The first recording of this Deed by David Stout, one of the witnesses thereto, on November 6, 1746, indicates that Peter Fauconnier died shortly before that date. He outlived his wife, Madeleine Pasquereau, several years, but the actual time of her death is unknown. She was living January 15, 1734, as a reference to the sketch of the Paramus Church will show, for on this day the Consistory and Congregation adopted a series of articles for the government of the Church, one of which stated, "that Peter Fauconier shall have seats for himself and wife." There being no mention of her in the Deed of Gift, of April 10, 1745, she was then no doubt deceased. They are believed to have been buried at Hackensack, N. J.
The Paramus Church
Settlers from Holland began to locate themselves in the eastern part of New Jersey, in the beginning of the seventeenth century. They were the pioneers of civilization in these parts, and were aided by Danes, Norwegians, Huguenots, and other Europeans, who were, however, soon absorbed in the rapid increase of the Dutch.
Bergen County was the first settled in the State. The Dutch language was the language of the county, and is still cherished by the older inhabitants. Paramus proper appears to have been obtained by deed from the Indians, in the year 1662, by Albert Saboroweski, the ancestor of the Zabriski family. The village of Paramus is situated about eight miles northwest of Hackensack. This section of the county began to be occupied, by the year 1700, and soon there was sufficient people to form a church.
"The earliest record we have discovered, of allusion to a church at Paramus, is in a letter of Rev. Reinhart Erickson, in the year 1725, to his brother-in-law Henricus Coens, then settled at Aquackanock.
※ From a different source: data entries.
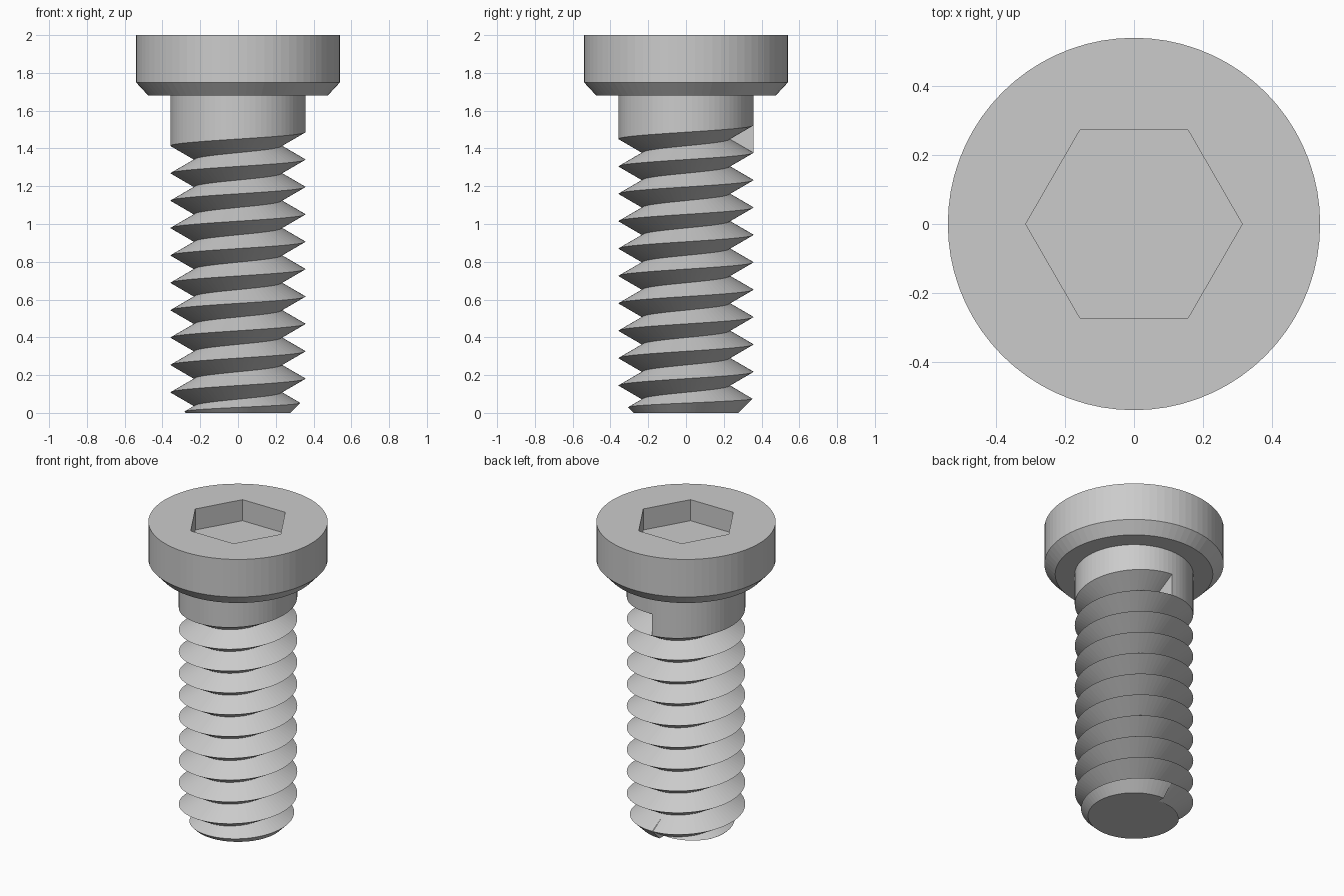
import bpy, bmesh
from math import sin, cos, pi, radians, sqrt

cube = bpy.data.objects.get("Cube")
if cube:
    bpy.data.objects.remove(cube)

SEGMENTS = 72
SHANK_R, ROOT_R, TIP_R = 0.357, 0.231, 0.277
PITCH, TURNS = 0.145, 10
HEAD_R, HEAD_BASE, TOP = 0.54, 1.68, 2.0
START = pi / 2            # angle where the thread groove starts and ends
SLOPE = sqrt(3)           # 60 degree thread

steel = bpy.data.materials.new("steel_grey")
steel.use_nodes = True
GREY = (0.6, 0.6, 0.6, 1)
steel.diffuse_color = GREY
steel.node_tree.nodes["Principled BSDF"].inputs["Base Color"].default_value = GREY


def finish(bm, name):
    bmesh.ops.remove_doubles(bm, verts=bm.verts, dist=0.0005)
    bmesh.ops.recalc_face_normals(bm, faces=bm.faces)
    mesh = bpy.data.meshes.new(name)
    bm.to_mesh(mesh)
    bm.free()
    mesh.materials.append(steel)
    obj = bpy.data.objects.new(name, mesh)
    bpy.context.collection.objects.link(obj)
    return obj


def point(bm, r, angle, z):
    return bm.verts.new((r * cos(angle), r * sin(angle), z))


# Head: lathed rings, the innermost two following a hexagon for the socket
def round_ring(r):
    return lambda a: r


def hex_ring(a):
    return 0.272 / cos(a % radians(60) - radians(30))


head_profile = [(round_ring(SHANK_R), HEAD_BASE), (round_ring(0.475), HEAD_BASE),
                (round_ring(HEAD_R), 1.75), (round_ring(HEAD_R), TOP),
                (hex_ring, TOP), (hex_ring, TOP - 0.14)]
bm = bmesh.new()
angles = [2 * pi * (i + 0.0001) / SEGMENTS for i in range(SEGMENTS)]
rings = [[point(bm, radius(a), a, z) for a in angles] for radius, z in head_profile]
for low, high in zip(rings, rings[1:]):
    for i in range(SEGMENTS):
        j = (i + 1) % SEGMENTS
        bm.faces.new((low[i], low[j], high[j], high[i]))
bm.faces.new(rings[-1])
finish(bm, "socket_head")


# Threaded shank: one vertical profile per column, rising one pitch per turn
def column(bm, t):
    a = START + 2 * pi * t
    tip_r = min(TIP_R, ROOT_R + SLOPE * PITCH * t)
    edge_z = max(0, (SLOPE * PITCH * t - (TIP_R - ROOT_R)) / (SLOPE + 1))
    profile = [(0, 0), (tip_r, 0), (tip_r + edge_z, edge_z)]
    for k in range(TURNS):
        crest_z = PITCH * (k + t + 0.5)
        profile += [(ROOT_R, PITCH * (k + t)),
                    (min(SHANK_R, TIP_R + crest_z), crest_z)]
    profile.append((SHANK_R, HEAD_BASE))
    return [point(bm, r, a, z) for r, z in profile]


bm = bmesh.new()
columns = [column(bm, i / SEGMENTS) for i in range(SEGMENTS + 1)]
for left, right in zip(columns, columns[1:]):
    for i in range(len(left) - 1):
        bm.faces.new((left[i], right[i], right[i + 1], left[i + 1]))
first, last = columns[0], columns[-1]
# Flat ends of the groove at the top and at the tip
bm.faces.new((first[-2], last[-3], last[-2]))
bm.faces.new((first[3], last[1], last[2], first[4]))
bmesh.ops.dissolve_degenerate(bm, edges=bm.edges, dist=0.0001)
finish(bm, "threaded_shank")
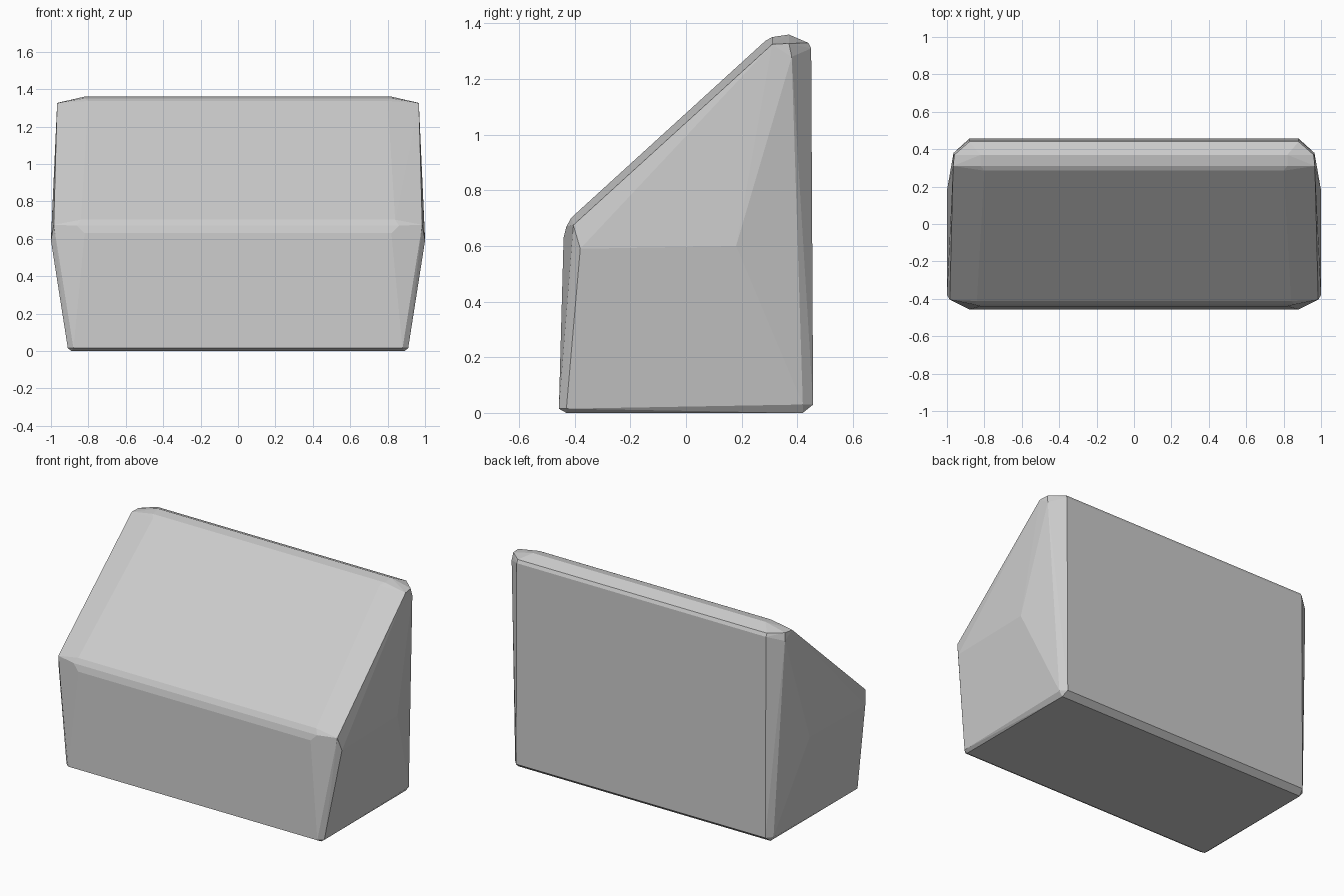
import bpy, bmesh

if "Cube" in bpy.data.objects:
    bpy.data.objects.remove(bpy.data.objects["Cube"])

# Right-hand corner points of the rounded wedge, grouped by level
base = [(0.89, -0.43, 0), (0.91, -0.43, 0.015), (0.88, -0.457, 0.015),
        (0.89, 0.42, 0), (0.912, 0.42, 0.03), (0.88, 0.457, 0.03)]
side_bulge = [(1.0, -0.38, 0.59), (1.0, 0.18, 0.60)]
front_edge = [(0.985, -0.405, 0.675), (0.82, -0.44, 0.63),
              (0.86, -0.43, 0.67), (0.84, -0.412, 0.702)]
top_edge = [(0.967, 0.31, 1.325), (0.80, 0.285, 1.337), (0.82, 0.31, 1.351),
            (0.82, 0.37, 1.36), (0.96, 0.37, 1.328), (0.965, 0.38, 1.28),
            (0.88, 0.44, 1.33), (0.88, 0.45, 1.31)]

# Wedge body: mirror the points and wrap them in a convex skin
bm = bmesh.new()
for x, y, z in base + side_bulge + front_edge + top_edge:
    for s in (1, -1):
        bm.verts.new((s * x, y, z))
hull = bmesh.ops.convex_hull(bm, input=bm.verts[:])
loose = [v for v in bm.verts if not v.link_faces]
bmesh.ops.delete(bm, geom=loose, context='VERTS')
bmesh.ops.dissolve_limit(bm, angle_limit=0.01, verts=bm.verts[:], edges=bm.edges[:])
bmesh.ops.recalc_face_normals(bm, faces=bm.faces[:])

mesh = bpy.data.meshes.new("wedge_block")
bm.to_mesh(mesh)
bm.free()
block = bpy.data.objects.new("wedge_block", mesh)
bpy.context.collection.objects.link(block)
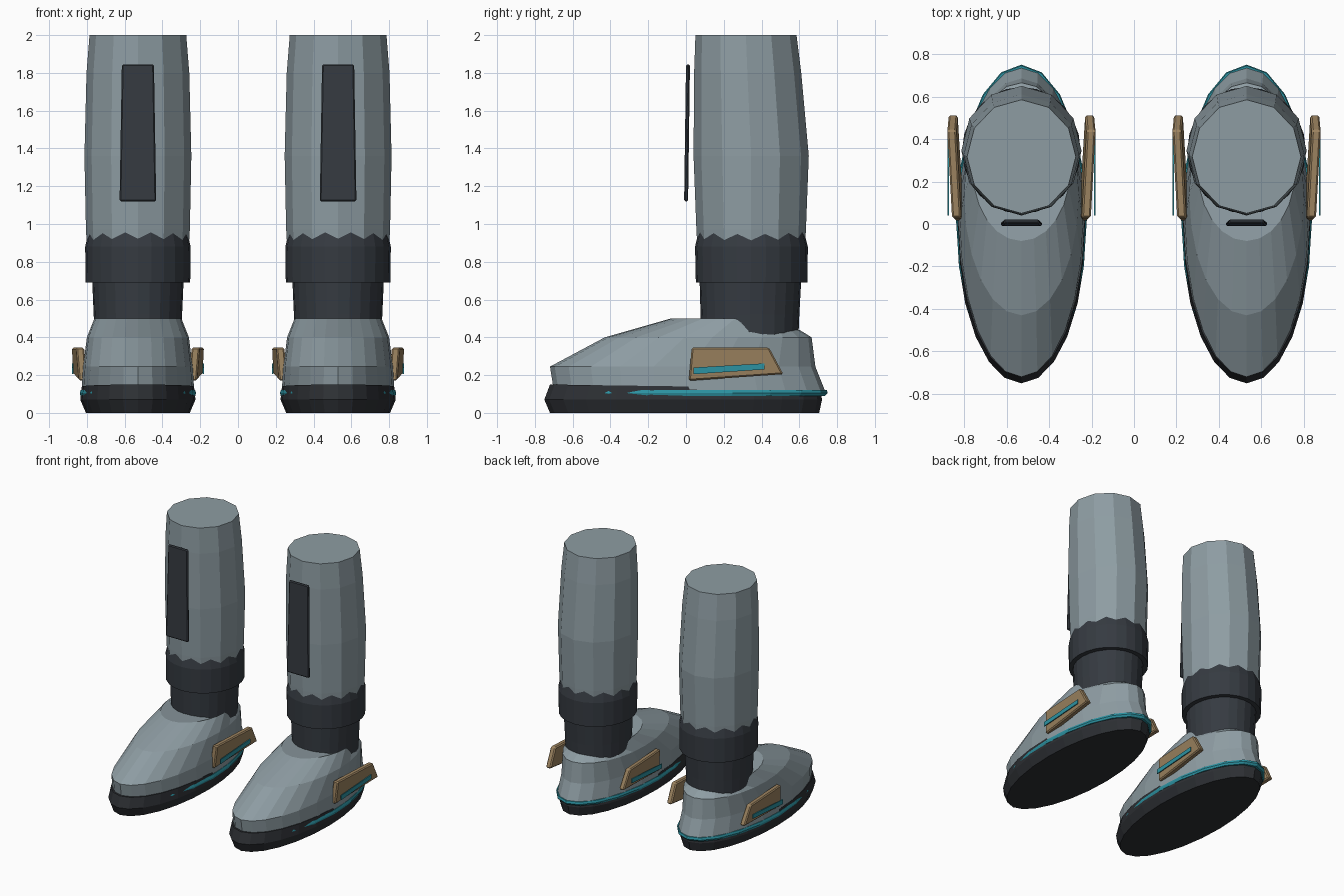
import bpy, bmesh, math

if "Cube" in bpy.data.objects:
    bpy.data.objects.remove(bpy.data.objects["Cube"])

BOOT_X = 0.53


def material(name, rgb):
    m = bpy.data.materials.new(name)
    m.diffuse_color = (*rgb, 1)
    m.use_nodes = True
    m.node_tree.nodes["Principled BSDF"].inputs["Base Color"].default_value = m.diffuse_color
    return m


GREY = material("armour grey", (0.27, 0.335, 0.365))
DARK = material("charcoal", (0.036, 0.043, 0.053))
SOLE = material("rubber black", (0.026, 0.029, 0.034))
TAN = material("bronze tan", (0.33, 0.225, 0.115))
TEAL = material("teal glow", (0.025, 0.29, 0.36))


def finish(bm, name, mat, bevel=0):
    bmesh.ops.recalc_face_normals(bm, faces=bm.faces)
    me = bpy.data.meshes.new(name)
    bm.to_mesh(me)
    bm.free()
    me.materials.append(mat)
    ob = bpy.data.objects.new(name, me)
    bpy.context.collection.objects.link(ob)
    if bevel:
        b = ob.modifiers.new("bevel", 'BEVEL')
        b.width, b.segments = bevel, 1
    return ob


def loft(name, mat, cx, rings, n, shift=None):
    """Stack of closed egg rings: (z, half width, front y, widest y, back y)."""
    bm = bmesh.new()
    loops = []
    for i, (z, half, y0, yc, y1) in enumerate(rings):
        loop = []
        for k in range(n):
            a = 2 * math.pi * k / n
            c = math.cos(a)
            y = yc + c * ((y1 - yc) if c > 0 else (yc - y0))
            dz = shift(i, y) if shift else 0
            loop.append(bm.verts.new((cx + half * math.sin(a), y, z + dz)))
        loops.append(loop)
    for lo, hi in zip(loops, loops[1:]):
        for k in range(n):
            j = (k + 1) % n
            bm.faces.new((lo[k], lo[j], hi[j], hi[k]))
    bm.faces.new(loops[0])
    bm.faces.new(loops[-1])
    return finish(bm, name, mat)


def slab(name, mat, inner, outer, bevel=0):
    """Solid between two matching outlines."""
    bm = bmesh.new()
    a = [bm.verts.new(p) for p in inner]
    b = [bm.verts.new(p) for p in outer]
    n = len(a)
    bm.faces.new(a)
    bm.faces.new(b)
    for k in range(n):
        j = (k + 1) % n
        bm.faces.new((a[k], a[j], b[j], b[k]))
    return finish(bm, name, mat, bevel)


def heel_dip(i, y):
    # collar drops behind the ankle
    return -0.06 if i == 3 and y > 0.32 else 0


def sole_tilt(i, y):
    # sole is slightly thicker at the toe
    return -0.02 * (y + 0.7) / 1.4 if i == 2 else 0


for side, s in (("left", -1), ("right", 1)):
    cx = s * BOOT_X

    # foot
    loft(side + "_sole", SOLE, cx, [
        (0, 0.275, -0.72, 0, 0.705),
        (0.07, 0.305, -0.75, 0, 0.72),
        (0.15, 0.297, -0.72, 0, 0.71)], 24, sole_tilt)
    loft(side + "_sole_trim", TEAL, cx, [
        (0.09, 0.304, -0.71, 0.02, 0.735),
        (0.105, 0.308, -0.715, 0.02, 0.75),
        (0.122, 0.302, -0.71, 0.02, 0.745)], 20)
    loft(side + "_foot_upper", GREY, cx, [
        (0.12, 0.298, -0.70, 0.02, 0.735),
        (0.245, 0.29, -0.72, 0.02, 0.685),
        (0.40, 0.27, -0.43, 0.14, 0.665),
        (0.50, 0.23, -0.08, 0.26, 0.60)], 24, heel_dip)

    # ankle, cuff and shin
    loft(side + "_ankle", DARK, cx, [
        (0.40, 0.23, 0.08, 0.338, 0.595),
        (0.52, 0.234, 0.077, 0.338, 0.60),
        (0.70, 0.242, 0.072, 0.34, 0.61)], 24)
    loft(side + "_cuff", DARK, cx, [
        (0.69, 0.277, 0.052, 0.345, 0.643),
        (0.88, 0.279, 0.048, 0.345, 0.645),
        (0.975, 0.258, 0.07, 0.345, 0.62)], 24)
    loft(side + "_shin", GREY, cx, [
        (0.80, 0.265, 0.065, 0.345, 0.625),
        (0.97, 0.275, 0.055, 0.345, 0.635),
        (1.36, 0.283, 0.04, 0.345, 0.65),
        (1.80, 0.272, 0.043, 0.325, 0.61),
        (2.00, 0.256, 0.05, 0.317, 0.585)], 12)

    # shin panel
    outline = [(-0.097, 1.12, 0), (0.097, 1.12, 0),
               (0.085, 1.845, 0.01), (-0.085, 1.845, 0.01)]
    slab(side + "_shin_panel", DARK,
         [(cx + x, y - 0.01, z) for x, z, y in outline],
         [(cx + x, y + 0.011, z) for x, z, y in outline], 0.007)

    # side plates with light strips, on both flanks of the foot
    plate = [(0.015, 0.17), (0.515, 0.205), (0.44, 0.345), (0.03, 0.345)]
    strip = [(0.04, 0.205), (0.415, 0.23), (0.415, 0.262), (0.04, 0.24)]
    for flank, f in (("outer", 1), ("inner", -1)):
        d = s * f

        def plate_x(y, z, base):
            return cx + d * (base + 0.055 * y + 0.08 * (z - 0.25))

        slab(f"{side}_{flank}_plate", TAN,
             [(plate_x(y, z, 0.275), y, z) for y, z in plate],
             [(plate_x(y, z, 0.318), y, z) for y, z in plate], 0.008)
        slab(f"{side}_{flank}_light_strip", TEAL,
             [(cx + d * 0.342, y, z) for y, z in strip],
             [(cx + d * 0.349, y, z) for y, z in strip])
In it he states that he was then 'minister at Hackensack, Schraalenburgh and Peremus.' Dominie Erickson continued to serve the people for three years, when he removed to Schenectady."
"The next documentary allusion to the Church of Paramus is found in the Archives of the Consistory, bearing date the 26th day of December, I 730, and is this:"
"I here underwritten, and my associates, in a tract of